## REQUIREMENT
Among the records that follow, how many lines include the string "faces"? Only the number is wanted.
****************************************
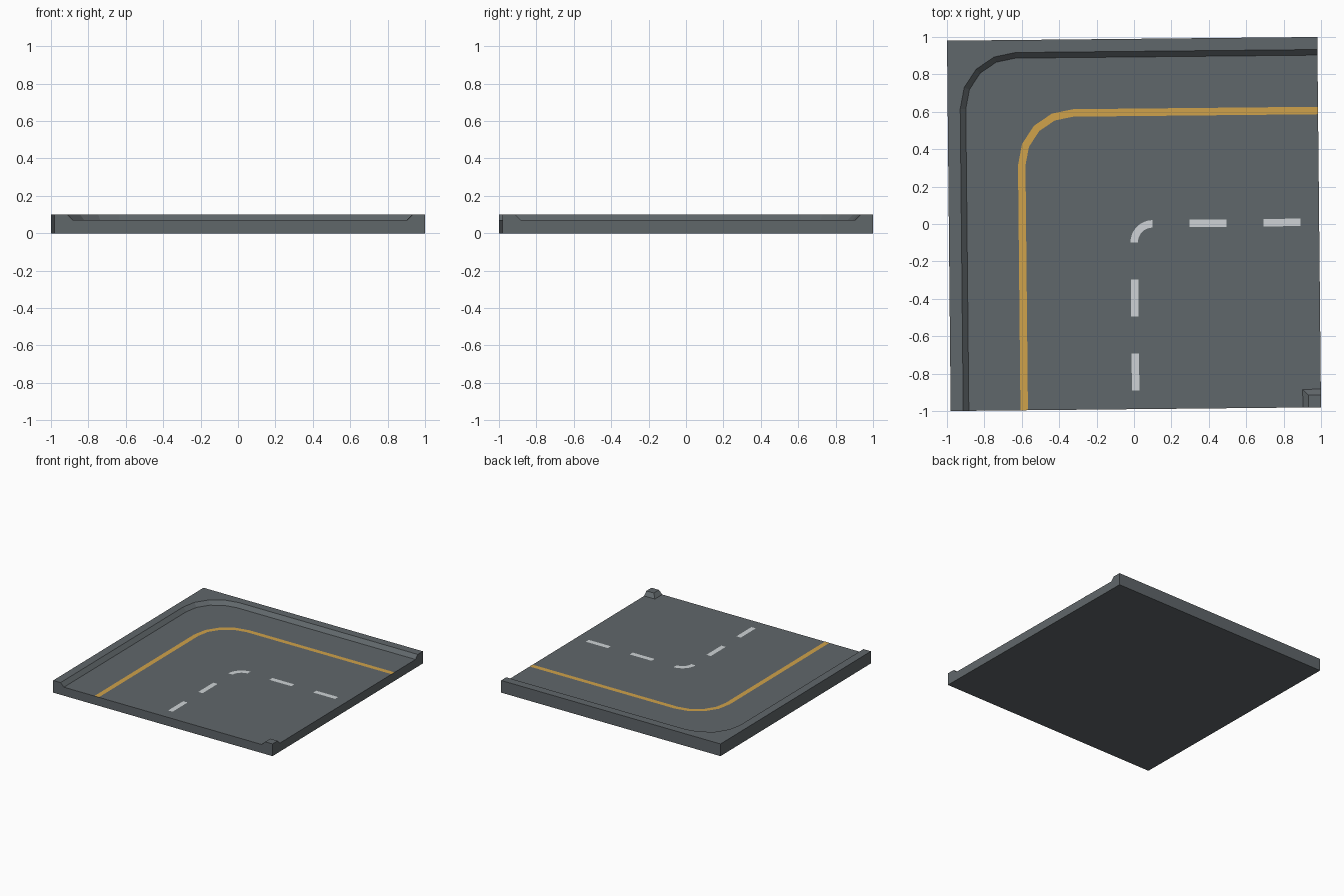
import bpy, bmesh, math

if "Cube" in bpy.data.objects:
    bpy.data.objects.remove(bpy.data.objects["Cube"])

H = 0.99               # half side of the tile
FLOOR, TOP = 0.07, 0.10
B, T = 0.893, 0.923    # foot and crest of the kerb slope
TURN = 0.01            # slight rotation of the whole tile


def material(name, rgb):
    m = bpy.data.materials.new(name)
    m.diffuse_color = (*rgb, 1)
    m.use_nodes = True
    m.node_tree.nodes["Principled BSDF"].inputs["Base Color"].default_value = m.diffuse_color
    return m


asphalt = material("asphalt grey", (0.118, 0.135, 0.145))
orange = material("orange paint", (0.63, 0.36, 0.07))
white = material("white paint", (0.62, 0.65, 0.67))


def build(name, faces, mat):
    """Mesh from polygons given as point lists, welded together."""
    bm = bmesh.new()
    for pts in faces:
        bm.faces.new([bm.verts.new(p) for p in pts])
    bmesh.ops.remove_doubles(bm, verts=bm.verts, dist=1e-5)
    bmesh.ops.recalc_face_normals(bm, faces=bm.faces)
    me = bpy.data.meshes.new(name)
    bm.to_mesh(me)
    bm.free()
    me.materials.append(mat)
    ob = bpy.data.objects.new(name, me)
    ob.rotation_euler.z = TURN
    bpy.context.collection.objects.link(ob)


def at(z, pts):
    return [(x, y, z) for x, y in pts]


def arc(c, r, n):
    """Quarter turn about (-c, c), from the left side to the back side."""
    return [(-c - r * math.cos(i * math.pi / 2 / n),
             c + r * math.sin(i * math.pi / 2 / n)) for i in range(n + 1)]


def bend(o, c):
    return [(-o, -H)] + arc(c, o - c, 4) + [(H, o)]


def strip(a, b):
    return [[a[i], a[i + 1], b[i + 1], b[i]] for i in range(len(a) - 1)]


# Tile: road floor, sloped kerbs, kerb tops, walls and underside
foot, crest = bend(B, 0.625), bend(T, 0.625)
foot2, crest2 = [[(H, -k), (k, -k), (k, -H)] for k in (B, T)]
faces = [
    at(FLOOR, foot + foot2),
    at(TOP, crest + [(H, H), (-H, H), (-H, -H)]),
    at(TOP, crest2 + [(H, -H)]),
    at(0, [(-H, -H), (H, -H), (H, H), (-H, H)]),
]
faces += strip(at(FLOOR, foot), at(TOP, crest))
faces += strip(at(FLOOR, foot2), at(TOP, crest2))
profile = [(-H, 0), (H, 0), (H, TOP), (T, TOP), (B, FLOOR),
           (-B, FLOOR), (-T, TOP), (-H, TOP)]
faces.append([(u, -H, z) for u, z in profile])          # front wall
faces.append([(H, u, z) for u, z in profile])           # right wall
wall = [(-H, 0), (H, 0), (H, TOP), (-H, TOP)]
faces.append([(u, H, z) for u, z in wall])              # back wall
faces.append([(-H, u, z) for u, z in wall])             # left wall
build("road_tile", faces, asphalt)

# Painted edge line
PAINT = FLOOR + 0.001
build("edge_line", strip(at(PAINT, bend(0.617, 0.32)),
                         at(PAINT, bend(0.577, 0.32))), orange)

# Dashed centre line: curved dash, then two dashes on each arm
W, R = 0.02, 0.099
build("centre_dash_curve", strip(at(PAINT, arc(-R, R + W, 8)),
                                 at(PAINT, arc(-R, R - W, 8))), white)
for i, a in enumerate((0.297, 0.693), 1):
    b = a + 0.198
    across = [(a, -W), (b, -W), (b, W), (a, W)]
    build(f"centre_dash_right_{i}", [at(PAINT, across)], white)
    build(f"centre_dash_front_{i}", [at(PAINT, [(y, -x) for x, y in across][::-1][::-1])], white)

# Paint plates must face upward
for ob in bpy.data.objects:
    if ob.name != "road_tile" and ob.data.polygons[0].normal.z < 0:
        ob.data.flip_normals()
****************************************
## RESPONSE TO THE EXERCISE
12